So his takeaway from avoiding anonymity: “Take interest in your employees [or even your followers] and [remember] good people don’t leave jobs where they’re known.”

In regards to irrelevance: A good leader will “help people figure out what their relevance is.” People need to know that they matter–that what they do matters.

The takeaway from this lesson: “Without seeing a connection between the work and the satisfaction of another person or group of people, an employee simply will not find lasting fulfillment.”

Finally, “immeasurement“: “People need feedback.” As a manager, do you allow your employees to assess themselves? Do you give them tools that empower them and help them become better? Are you helping them see both the quantitative AND qualitative results? As an employee, how do you measure that you’re doing a good job?

Takeaway: “Money is a satisfier.” Money, as I stated before, plays a role in our jobs, but it’s not enough to make us completely fulfilled. How, then, can you measure your success and satisfaction in your vocation? Being known, having reason and purpose in your work, and being able to measure appropriate results, are all driving factors for job satisfaction.
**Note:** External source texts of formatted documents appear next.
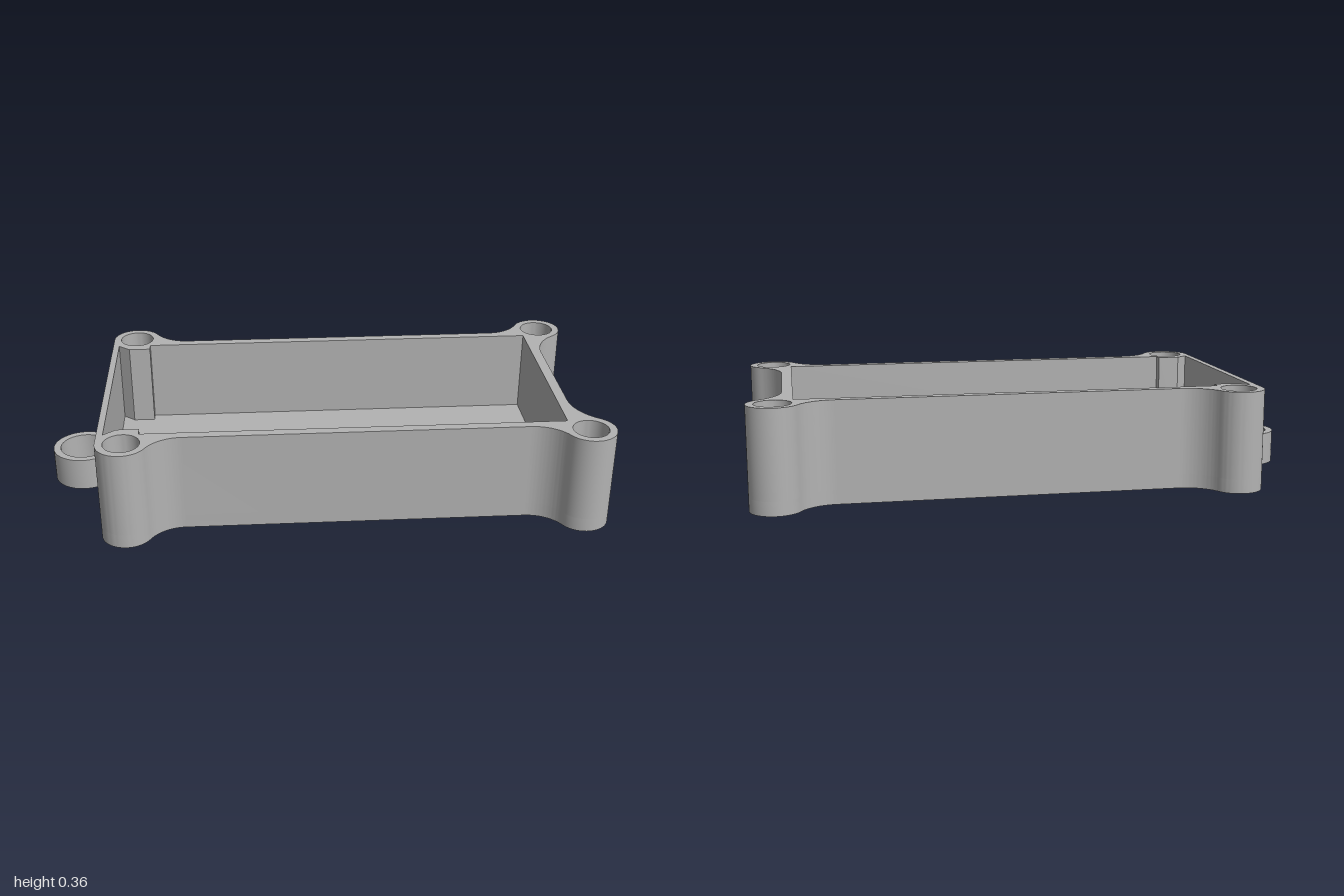
import * as THREE from 'three';
import { toCreasedNormals } from 'three/addons/utils/BufferGeometryUtils.js';

const POST_R = 0.09, HOLE_R = 0.063;
const LEFT = -0.70, RIGHT = 0.91, POST_Z = 0.435; // screw post centres
const SIDE = 0.405, END = 0.88;                   // outer wall faces
const HEIGHT = 0.36, FLOOR = 0.05;

// Outer outline: four round posts blended into the walls by concave fillets
function outline() {
  const r1 = 0.14, r2 = 0.18;
  const o1 = SIDE + r1 - POST_Z, o2 = END + r2 - RIGHT;
  const d1 = Math.sqrt((r1 + POST_R) ** 2 - o1 ** 2);
  const d2 = Math.sqrt((r2 + POST_R) ** 2 - o2 ** 2);
  const a = Math.atan2(o1, d1), b = Math.atan2(d2, o2), PI = Math.PI;

  const half = new THREE.Path();
  half.absarc(LEFT, -POST_Z, POST_R, PI, 2 * PI - a, false);
  half.absarc(LEFT + d1, -SIDE - r1, r1, PI - a, PI / 2, true);
  half.absarc(RIGHT - d1, -SIDE - r1, r1, PI / 2, a, true);
  half.absarc(RIGHT, -POST_Z, POST_R, PI + a, 2 * PI + b, false);
  half.absarc(END + r2, -POST_Z + d2, r2, PI + b, PI, true);

  // Drop the near-coincident points where arcs join, then mirror
  const pts = half.getPoints(14).filter((p, i, all) => i === 0 || p.distanceTo(all[i - 1]) > 1e-5);
  const mirrored = pts.map(p => new THREE.Vector2(p.x, -p.y)).reverse();
  return new THREE.Shape([...pts, ...mirrored]);
}

function circleHole(x, y, r) {
  return new THREE.Path().absarc(x, y, r, 0, Math.PI * 2, true);
}

function addScrewHoles(shape) {
  for (const x of [LEFT, RIGHT])
    for (const y of [-POST_Z, POST_Z]) shape.holes.push(circleHole(x, y, HOLE_R));
  return shape;
}

// Inner cavity with thickened, chamfered pads beside the two left posts
function cavity() {
  const half = [[0.843, -0.37], [-0.645, -0.37], [-0.645, -0.335], [-0.725, -0.335], [-0.767, -0.37]];
  const pts = half.map(([x, y]) => new THREE.Vector2(x, y));
  const mirrored = pts.map(p => new THREE.Vector2(p.x, -p.y)).reverse();
  return new THREE.Path([...pts, ...mirrored]);
}

// Extrude a plan shape upwards from height y
function slab(name, shape, y, height, material) {
  let geo = new THREE.ExtrudeGeometry(shape, { depth: height, bevelEnabled: false, curveSegments: 20 });
  geo.rotateX(-Math.PI / 2);
  geo = toCreasedNormals(geo, Math.PI / 6);
  const mesh = new THREE.Mesh(geo, material);
  mesh.name = name;
  mesh.position.y = y;
  return mesh;
}

export function createModel() {
  const grey = new THREE.MeshStandardMaterial({ color: 0xb3b3b3 });
  grey.name = 'grey plastic';

  const group = new THREE.Group();
  group.name = 'enclosure';

  // Floor plate
  group.add(slab('floor', addScrewHoles(outline()), 0, FLOOR, grey));

  // Walls and screw posts
  const wallShape = addScrewHoles(outline());
  wallShape.holes.push(cavity());
  group.add(slab('walls', wallShape, FLOOR, HEIGHT - FLOOR, grey));

  // Lanyard ring on the left end
  const ring = new THREE.Shape();
  ring.absarc(-0.886, 0, 0.114, 0, Math.PI * 2, false);
  ring.holes.push(circleHole(-0.886, 0, 0.088));
  group.add(slab('lanyardRing', ring, 0, 0.12, grey));

  return group;
}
I recently read an article from Gallup Business Journal about job disengagement. The argument was that disengagement in one’s job is worse than having no job. They did a study on Germans, who still uphold their impeccable and historical work ethic, and found that though 7 out of 10 Germans would still work even if they didn’t have to, most Germans would rather be without a job than work for a horrible manager. Click HERE to read the full article. They would rather turn away from their inherent culture of working hard–no matter what–and be happily jobless than hopeless in employment. I don’t know about you, but that speaks VOLUMES to me.

Another article I read from The Gallup Blog about “10 Ways to Improve the Customer Experience” lists items that are centered around employees first. Click HERE to read. 10 out of 10 (!) suggestions for improving the customer experience are ALL focused on the employees BEFORE looking outward to clientele and the general masses. That says something. Gallup gets it, just like Patrick Lencioni does: If you have happily engaged employees who know what they’re doing and feel good about it, your business is going to thrive, your customers will be happy and likely to recommend you, and you’ll become a better leader. Not a micro-manager, not a dictator, and not some idiot boss.
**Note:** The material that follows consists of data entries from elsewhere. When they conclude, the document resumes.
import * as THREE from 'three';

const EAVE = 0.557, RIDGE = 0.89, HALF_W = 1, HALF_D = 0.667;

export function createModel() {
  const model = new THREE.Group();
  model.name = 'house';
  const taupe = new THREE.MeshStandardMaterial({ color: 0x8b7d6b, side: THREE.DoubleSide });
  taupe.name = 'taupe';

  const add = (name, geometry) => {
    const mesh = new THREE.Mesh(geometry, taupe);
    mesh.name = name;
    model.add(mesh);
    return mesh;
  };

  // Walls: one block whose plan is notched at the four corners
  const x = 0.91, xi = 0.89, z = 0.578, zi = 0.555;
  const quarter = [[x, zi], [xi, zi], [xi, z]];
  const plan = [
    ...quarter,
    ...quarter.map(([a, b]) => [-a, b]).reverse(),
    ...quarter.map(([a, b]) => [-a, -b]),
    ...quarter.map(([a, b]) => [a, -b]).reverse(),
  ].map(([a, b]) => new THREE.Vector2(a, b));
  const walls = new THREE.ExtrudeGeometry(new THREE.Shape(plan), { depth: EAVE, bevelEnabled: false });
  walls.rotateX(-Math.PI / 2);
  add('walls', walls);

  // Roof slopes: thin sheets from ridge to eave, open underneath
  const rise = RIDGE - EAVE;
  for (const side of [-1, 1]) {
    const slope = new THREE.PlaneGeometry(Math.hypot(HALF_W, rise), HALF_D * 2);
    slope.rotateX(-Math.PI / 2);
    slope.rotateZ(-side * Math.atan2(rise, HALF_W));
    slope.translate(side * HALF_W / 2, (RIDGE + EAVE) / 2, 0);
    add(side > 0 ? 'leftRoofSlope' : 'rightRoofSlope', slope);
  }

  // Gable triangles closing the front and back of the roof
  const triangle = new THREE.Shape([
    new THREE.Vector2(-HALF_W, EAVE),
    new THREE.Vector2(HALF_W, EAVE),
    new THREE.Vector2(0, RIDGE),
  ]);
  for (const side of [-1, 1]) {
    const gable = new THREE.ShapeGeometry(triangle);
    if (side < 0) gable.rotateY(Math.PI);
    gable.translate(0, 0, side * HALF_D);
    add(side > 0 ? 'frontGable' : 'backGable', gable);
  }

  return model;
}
So here’s my challenge to both sides of the coin: Leaders, are you helping your employees and/or subordinates engage in their work–in the organization? And employees, are you happy with where you’re at–do you enjoy going in to work every day? Do you know what you’re doing, what’s expected of you? Do you feel valued?

As leaders, it’s our job to not waste time by having unhappy, unproductive employees. And we need to take responsibility for job engagement trickling downward into our organization. Employees learn from us–from our example. Are we engaged in the work? Are we happy? Are we able to measure success and help our people do the same?
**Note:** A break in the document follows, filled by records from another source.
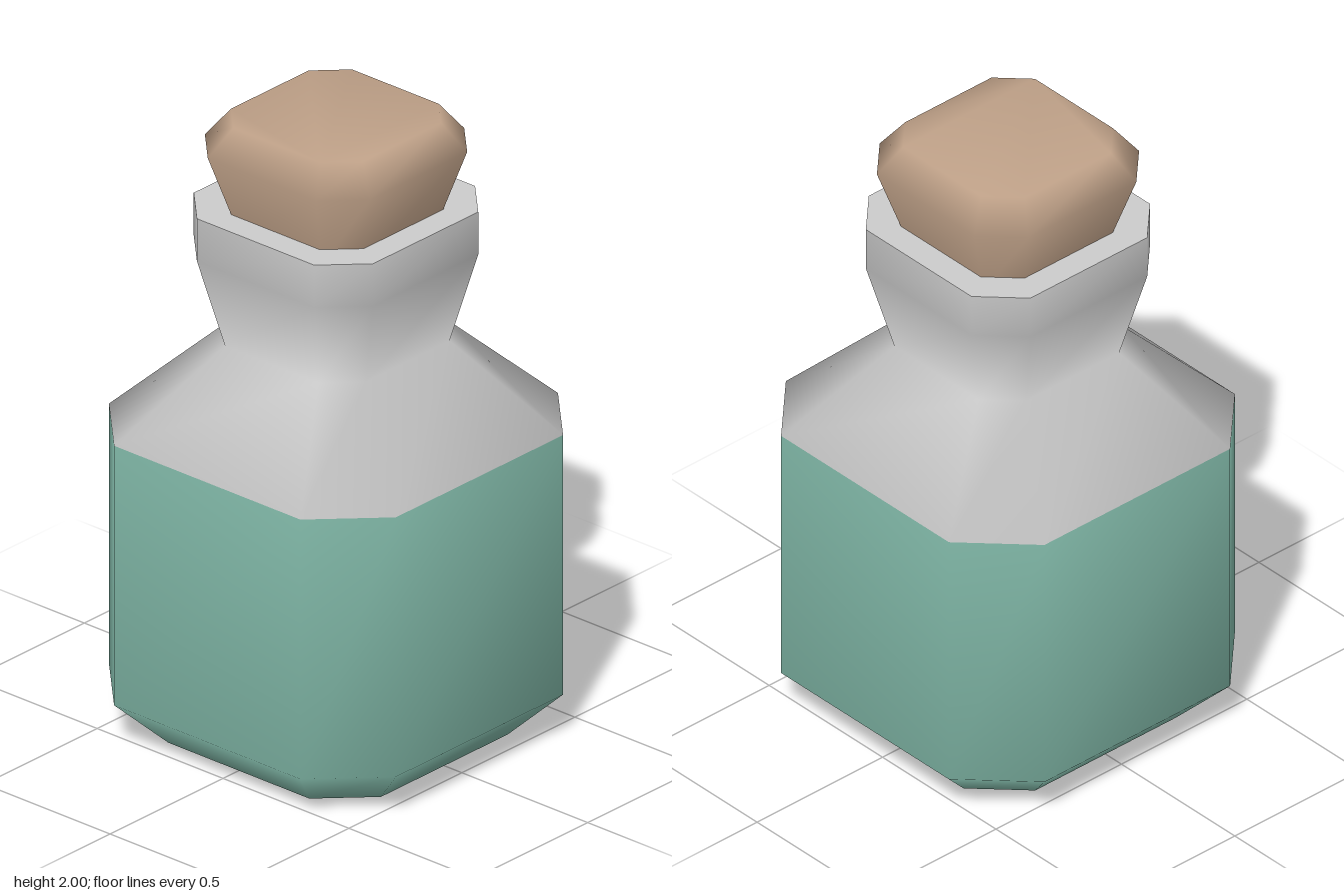
import * as THREE from 'three';

// Square outline with cut corners: h = half width, f = half length of the flat side
function ring([y, h, f]) {
  return [[f, h], [h, f], [h, -f], [f, -h], [-f, -h], [-h, -f], [-h, f], [-f, h]]
    .map(([x, z]) => [x, y, z]);
}

// Smooth skin through rings; slots gives the material of each band.
// A cap is 'smooth' (shares the rim vertices) or 'sharp' (has its own).
function loft(rings, slots, topCap, topSlot, bottomCap, bottomSlot) {
  const pos = rings.flatMap(ring);
  const index = [];
  const geo = new THREE.BufferGeometry();
  slots.forEach((slot, k) => {
    geo.addGroup(index.length, 48, slot);
    for (let i = 0; i < 8; i++) {
      const a = k * 8 + i, b = k * 8 + (i + 1) % 8;
      index.push(a, b, b + 8, a, b + 8, a + 8);
    }
  });
  const cap = (k, kind, slot, up) => {
    let s = k * 8;
    if (kind === 'sharp') {
      s = pos.length;
      pos.push(...ring(rings[k]));
    }
    geo.addGroup(index.length, 18, slot);
    for (let i = 1; i < 7; i++) {
      if (up) index.push(s, s + i, s + i + 1);
      else index.push(s, s + i + 1, s + i);
    }
  };
  cap(rings.length - 1, topCap, topSlot, true);
  cap(0, bottomCap, bottomSlot, false);
  geo.setAttribute('position', new THREE.Float32BufferAttribute(pos.flat(), 3));
  geo.setIndex(index);
  geo.computeVertexNormals();
  return geo;
}

export function createModel() {
  const make = (name, color) => {
    const m = new THREE.MeshStandardMaterial({ color });
    m.name = name;
    return m;
  };
  const glass = make('glass', 0xcccccc);
  const liquid = make('liquid', 0x7db3a3);
  const corkBrown = make('cork brown', 0xbfa188);

  const group = new THREE.Group();
  group.name = 'corkedBottle';

  // Bottle: filled body, shoulder, neck and flared lip
  const bottle = new THREE.Mesh(loft([
    [0, 0.43, 0.28],
    [0.145, 0.57, 0.37],
    [1.0, 0.57, 0.37],
    [1.285, 0.285, 0.185],
    [1.575, 0.356, 0.233],
    [1.715, 0.356, 0.233],
  ], [1, 1, 0, 0, 0], 'sharp', 0, 'sharp', 1), [glass, liquid]);
  bottle.name = 'bottle';
  group.add(bottle);

  // Cork: flared plug with a bevelled top
  const cork = new THREE.Mesh(loft([
    [1.65, 0.248, 0.163],
    [1.91, 0.328, 0.215],
    [2.0, 0.263, 0.172],
  ], [0, 0], 'smooth', 0, 'sharp', 0), [corkBrown]);
  cork.name = 'cork';
  group.add(cork);

  return group;
}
As employees, it’s our job to help further the vision and growth of our company. And if we just can’t picture ourselves doing that, or we dread the work, our boss, our peers…why stay? Why live with a miserable job, day in and day out? Is there something that you feel compelled to do, to lead, to begin, to change?

Let me put it this way: What if you woke up tomorrow and found out you only had 30 days left to live? Would you change the life you’re now living–would you continue to go in to work–or would you do something else?


That very question is something I’ve been asking myself lately–not just about my job, but about everything in general. What would I change if I knew my final days were upon me? I know it can be overwhelming, but like the title of this post states: Life is too short to hate [insert applicable phrase here].

So as we seek to become better leaders, workers, spouses, friends, parents, sisters, brothers, etc., may we be bold enough to have the courage to leap into something greater, if that’s where we are being pushed.